* **Problem description**: Word for word, restate every record, though not the pictures.

-- Records shown follows --

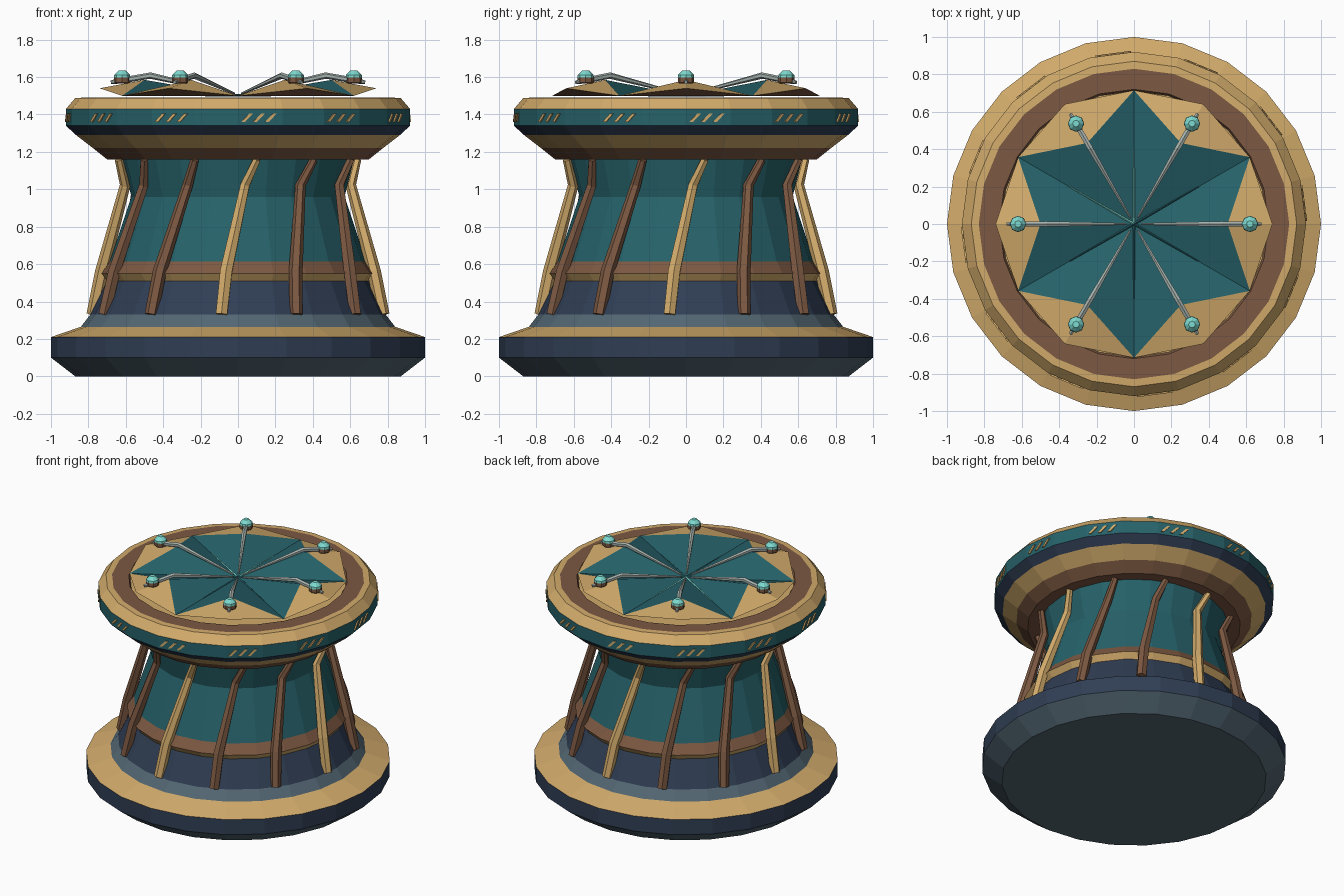
import bpy, bmesh
from math import sin, cos, radians, pi
from mathutils import Vector, Matrix

cube = bpy.data.objects.get("Cube")
if cube:
    bpy.data.objects.remove(cube)


def material(name, rgb):
    lin = [((c / 255 + 0.055) / 1.055) ** 2.4 for c in rgb] + [1]
    m = bpy.data.materials.new(name)
    m.use_nodes = True
    m.diffuse_color = lin
    m.node_tree.nodes["Principled BSDF"].inputs["Base Color"].default_value = lin
    return m


gold = material("gold", (210, 171, 107))
brown = material("brown", (125, 89, 66))
teal = material("teal", (38, 98, 106))
navy = material("navy", (48, 62, 84))
slate = material("slate", (83, 103, 115))
aqua = material("aqua", (125, 218, 208))
silver = material("silver", (165, 177, 172))


def finish(name, bm, mats):
    bmesh.ops.recalc_face_normals(bm, faces=bm.faces)
    mesh = bpy.data.meshes.new(name)
    bm.to_mesh(mesh)
    bm.free()
    for m in mats:
        mesh.materials.append(m)
    ob = bpy.data.objects.new(name, mesh)
    bpy.context.collection.objects.link(ob)
    return ob


def skin(bm, rings, index):
    """Bridge consecutive vertex rings; index(i) gives each band's material."""
    n = len(rings[0])
    for i in range(len(rings) - 1):
        for j in range(n):
            k = (j + 1) % n
            f = bm.faces.new((rings[i][j], rings[i][k], rings[i + 1][k], rings[i + 1][j]))
            f.material_index = index(i)
    bm.faces.new(rings[0]).material_index = index(0)
    bm.faces.new(rings[-1]).material_index = index(len(rings) - 2)


def lathe(name, profile, sides, centre=(0, 0)):
    """Profile of (radius, z, material of the band above)."""
    bm = bmesh.new()
    mats = list(dict.fromkeys(p[2] for p in profile))
    rings = [[bm.verts.new((centre[0] + r * cos(2 * pi * j / sides),
                            centre[1] + r * sin(2 * pi * j / sides), z))
              for j in range(sides)] for r, z, _ in profile]
    skin(bm, rings, lambda i: mats.index(profile[i][2]))
    return finish(name, bm, mats)


def tube(name, path, mat, angle, sides=6):
    """Tapered tube along (radius, angle offset, z, thickness) points."""
    bm = bmesh.new()
    pts = [Vector((r * cos(radians(a)), r * sin(radians(a)), z)) for r, a, z, _ in path]
    rings = []
    for i, p in enumerate(pts):
        t = (pts[min(i + 1, len(pts) - 1)] - pts[max(i - 1, 0)]).normalized()
        u = Vector((0, 1, 0)).cross(t).normalized()
        v = t.cross(u)
        w = path[i][3]
        rings.append([bm.verts.new(p + w * (u * cos(2 * pi * j / sides) + v * sin(2 * pi * j / sides)))
                      for j in range(sides)])
    skin(bm, rings, lambda i: 0)
    bmesh.ops.rotate(bm, verts=bm.verts, matrix=Matrix.Rotation(radians(angle), 3, 'Z'))
    return finish(name, bm, [mat])


# Waisted body with banded colours
lathe("drum_body", [
    (0.87, 0.0, slate), (1.0, 0.10, navy), (1.0, 0.21, gold), (0.84, 0.265, slate),
    (0.79, 0.33, navy), (0.70, 0.51, gold), (0.73, 0.55, brown), (0.685, 0.615, teal),
    (0.57, 0.96, teal), (0.62, 1.16, brown), (0.70, 1.16, brown), (0.775, 1.22, gold),
    (0.866, 1.29, navy), (0.92, 1.34, teal), (0.92, 1.43, gold), (0.87, 1.488, gold),
    (0.83, 1.49, brown), (0.72, 1.49, brown), (0.71, 1.47, gold), (0.05, 1.47, gold)], 24)

# Leaning slats around the waist, every third one gold
for k in range(12):
    tube("slat_%d" % k,
         [(0.78, -6.5, 0.33, 0.035), (0.73, -5, 0.56, 0.037),
          (0.605, 3.5, 1.02, 0.028), (0.645, 9, 1.16, 0.022)],
         brown if k % 3 else gold, 30 * k)

# Groups of three slanted plates on the rim band
bm = bmesh.new()
for g in range(12):
    a = radians(7.5 + 30 * g)
    out = Vector((cos(a), sin(a), 0))
    side = Vector((-sin(a), cos(a), 0))
    up = Vector((0, 0, 1))
    for s in (-1, 0, 1):
        c = out * 0.912 + side * (s * 0.064 - 0.008) + up * 1.382
        quad = [(-0.032, -0.023), (-0.012, -0.023), (0.032, 0.023), (0.012, 0.023)]
        rings = [[bm.verts.new(c + side * x + up * z + out * d) for x, z in quad]
                 for d in (-0.001, 0.008)]
        skin(bm, rings, lambda i: 0)
finish("rim_dashes", bm, [gold])

# Folded six-petal lid: teal folds, gold ends, brown underside
bm = bmesh.new()


def point(r, deg, z):
    return bm.verts.new((r * cos(radians(deg)), r * sin(radians(deg)), z))


hub = point(0, 0, 1.5)
corners = [point(0.715, 60 * k + 30, 1.5) for k in range(6)]
for k in range(6):
    right, left = corners[k - 1], corners[k]
    ridge = point(0.5, 60 * k, 1.585)
    tip = point(0.74, 60 * k, 1.54)
    for verts, mi in (((hub, right, ridge), 0), ((hub, ridge, left), 0),
                      ((ridge, right, tip), 1), ((ridge, tip, left), 1),
                      ((right, left, tip), 2), ((hub, left, right), 2)):
        bm.faces.new(verts).material_index = mi
finish("lid_petals", bm, [teal, gold, brown])

# Ribs with jewelled ends over each petal, thin spines in the valleys
for k in range(6):
    a = radians(60 * k)
    tube("rib_%d" % k,
         [(0.04, 0, 1.512, 0.006), (0.47, 0, 1.608, 0.017),
          (0.62, 0, 1.582, 0.016), (0.68, 0, 1.572, 0.010)], silver, 60 * k)
    lathe("jewel_%d" % k,
          [(0.034, 1.565, brown), (0.044, 1.572, brown), (0.044, 1.597, aqua),
           (0.042, 1.612, aqua), (0.018, 1.636, aqua)], 8, (0.62 * cos(a), 0.62 * sin(a)))
    tube("spine_%d" % k, [(0.0, 0, 1.503, 0.007), (0.4, 0, 1.502, 0.003)],
         aqua if k in (1, 2) else teal, 60 * k + 30, 4)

-- Records shown concluded --

* **Exercise response**:
import bpy, bmesh
from math import sin, cos, radians, pi
from mathutils import Vector, Matrix

cube = bpy.data.objects.get("Cube")
if cube:
    bpy.data.objects.remove(cube)


def material(name, rgb):
    lin = [((c / 255 + 0.055) / 1.055) ** 2.4 for c in rgb] + [1]
    m = bpy.data.materials.new(name)
    m.use_nodes = True
    m.diffuse_color = lin
    m.node_tree.nodes["Principled BSDF"].inputs["Base Color"].default_value = lin
    return m


gold = material("gold", (210, 171, 107))
brown = material("brown", (125, 89, 66))
teal = material("teal", (38, 98, 106))
navy = material("navy", (48, 62, 84))
slate = material("slate", (83, 103, 115))
aqua = material("aqua", (125, 218, 208))
silver = material("silver", (165, 177, 172))


def finish(name, bm, mats):
    bmesh.ops.recalc_face_normals(bm, faces=bm.faces)
    mesh = bpy.data.meshes.new(name)
    bm.to_mesh(mesh)
    bm.free()
    for m in mats:
        mesh.materials.append(m)
    ob = bpy.data.objects.new(name, mesh)
    bpy.context.collection.objects.link(ob)
    return ob


def skin(bm, rings, index):
    """Bridge consecutive vertex rings; index(i) gives each band's material."""
    n = len(rings[0])
    for i in range(len(rings) - 1):
        for j in range(n):
            k = (j + 1) % n
            f = bm.faces.new((rings[i][j], rings[i][k], rings[i + 1][k], rings[i + 1][j]))
            f.material_index = index(i)
    bm.faces.new(rings[0]).material_index = index(0)
    bm.faces.new(rings[-1]).material_index = index(len(rings) - 2)


def lathe(name, profile, sides, centre=(0, 0)):
    """Profile of (radius, z, material of the band above)."""
    bm = bmesh.new()
    mats = list(dict.fromkeys(p[2] for p in profile))
    rings = [[bm.verts.new((centre[0] + r * cos(2 * pi * j / sides),
                            centre[1] + r * sin(2 * pi * j / sides), z))
              for j in range(sides)] for r, z, _ in profile]
    skin(bm, rings, lambda i: mats.index(profile[i][2]))
    return finish(name, bm, mats)


def tube(name, path, mat, angle, sides=6):
    """Tapered tube along (radius, angle offset, z, thickness) points."""
    bm = bmesh.new()
    pts = [Vector((r * cos(radians(a)), r * sin(radians(a)), z)) for r, a, z, _ in path]
    rings = []
    for i, p in enumerate(pts):
        t = (pts[min(i + 1, len(pts) - 1)] - pts[max(i - 1, 0)]).normalized()
        u = Vector((0, 1, 0)).cross(t).normalized()
        v = t.cross(u)
        w = path[i][3]
        rings.append([bm.verts.new(p + w * (u * cos(2 * pi * j / sides) + v * sin(2 * pi * j / sides)))
                      for j in range(sides)])
    skin(bm, rings, lambda i: 0)
    bmesh.ops.rotate(bm, verts=bm.verts, matrix=Matrix.Rotation(radians(angle), 3, 'Z'))
    return finish(name, bm, [mat])


# Waisted body with banded colours
lathe("drum_body", [
    (0.87, 0.0, slate), (1.0, 0.10, navy), (1.0, 0.21, gold), (0.84, 0.265, slate),
    (0.79, 0.33, navy), (0.70, 0.51, gold), (0.73, 0.55, brown), (0.685, 0.615, teal),
    (0.57, 0.96, teal), (0.62, 1.16, brown), (0.70, 1.16, brown), (0.775, 1.22, gold),
    (0.866, 1.29, navy), (0.92, 1.34, teal), (0.92, 1.43, gold), (0.87, 1.488, gold),
    (0.83, 1.49, brown), (0.72, 1.49, brown), (0.71, 1.47, gold), (0.05, 1.47, gold)], 24)

# Leaning slats around the waist, every third one gold
for k in range(12):
    tube("slat_%d" % k,
         [(0.78, -6.5, 0.33, 0.035), (0.73, -5, 0.56, 0.037),
          (0.605, 3.5, 1.02, 0.028), (0.645, 9, 1.16, 0.022)],
         brown if k % 3 else gold, 30 * k)

# Groups of three slanted plates on the rim band
bm = bmesh.new()
for g in range(12):
    a = radians(7.5 + 30 * g)
    out = Vector((cos(a), sin(a), 0))
    side = Vector((-sin(a), cos(a), 0))
    up = Vector((0, 0, 1))
    for s in (-1, 0, 1):
        c = out * 0.912 + side * (s * 0.064 - 0.008) + up * 1.382
        quad = [(-0.032, -0.023), (-0.012, -0.023), (0.032, 0.023), (0.012, 0.023)]
        rings = [[bm.verts.new(c + side * x + up * z + out * d) for x, z in quad]
                 for d in (-0.001, 0.008)]
        skin(bm, rings, lambda i: 0)
finish("rim_dashes", bm, [gold])

# Folded six-petal lid: teal folds, gold ends, brown underside
bm = bmesh.new()


def point(r, deg, z):
    return bm.verts.new((r * cos(radians(deg)), r * sin(radians(deg)), z))


hub = point(0, 0, 1.5)
corners = [point(0.715, 60 * k + 30, 1.5) for k in range(6)]
for k in range(6):
    right, left = corners[k - 1], corners[k]
    ridge = point(0.5, 60 * k, 1.585)
    tip = point(0.74, 60 * k, 1.54)
    for verts, mi in (((hub, right, ridge), 0), ((hub, ridge, left), 0),
                      ((ridge, right, tip), 1), ((ridge, tip, left), 1),
                      ((right, left, tip), 2), ((hub, left, right), 2)):
        bm.faces.new(verts).material_index = mi
finish("lid_petals", bm, [teal, gold, brown])

# Ribs with jewelled ends over each petal, thin spines in the valleys
for k in range(6):
    a = radians(60 * k)
    tube("rib_%d" % k,
         [(0.04, 0, 1.512, 0.006), (0.47, 0, 1.608, 0.017),
          (0.62, 0, 1.582, 0.016), (0.68, 0, 1.572, 0.010)], silver, 60 * k)
    lathe("jewel_%d" % k,
          [(0.034, 1.565, brown), (0.044, 1.572, brown), (0.044, 1.597, aqua),
           (0.042, 1.612, aqua), (0.018, 1.636, aqua)], 8, (0.62 * cos(a), 0.62 * sin(a)))
    tube("spine_%d" % k, [(0.0, 0, 1.503, 0.007), (0.4, 0, 1.502, 0.003)],
         aqua if k in (1, 2) else teal, 60 * k + 30, 4)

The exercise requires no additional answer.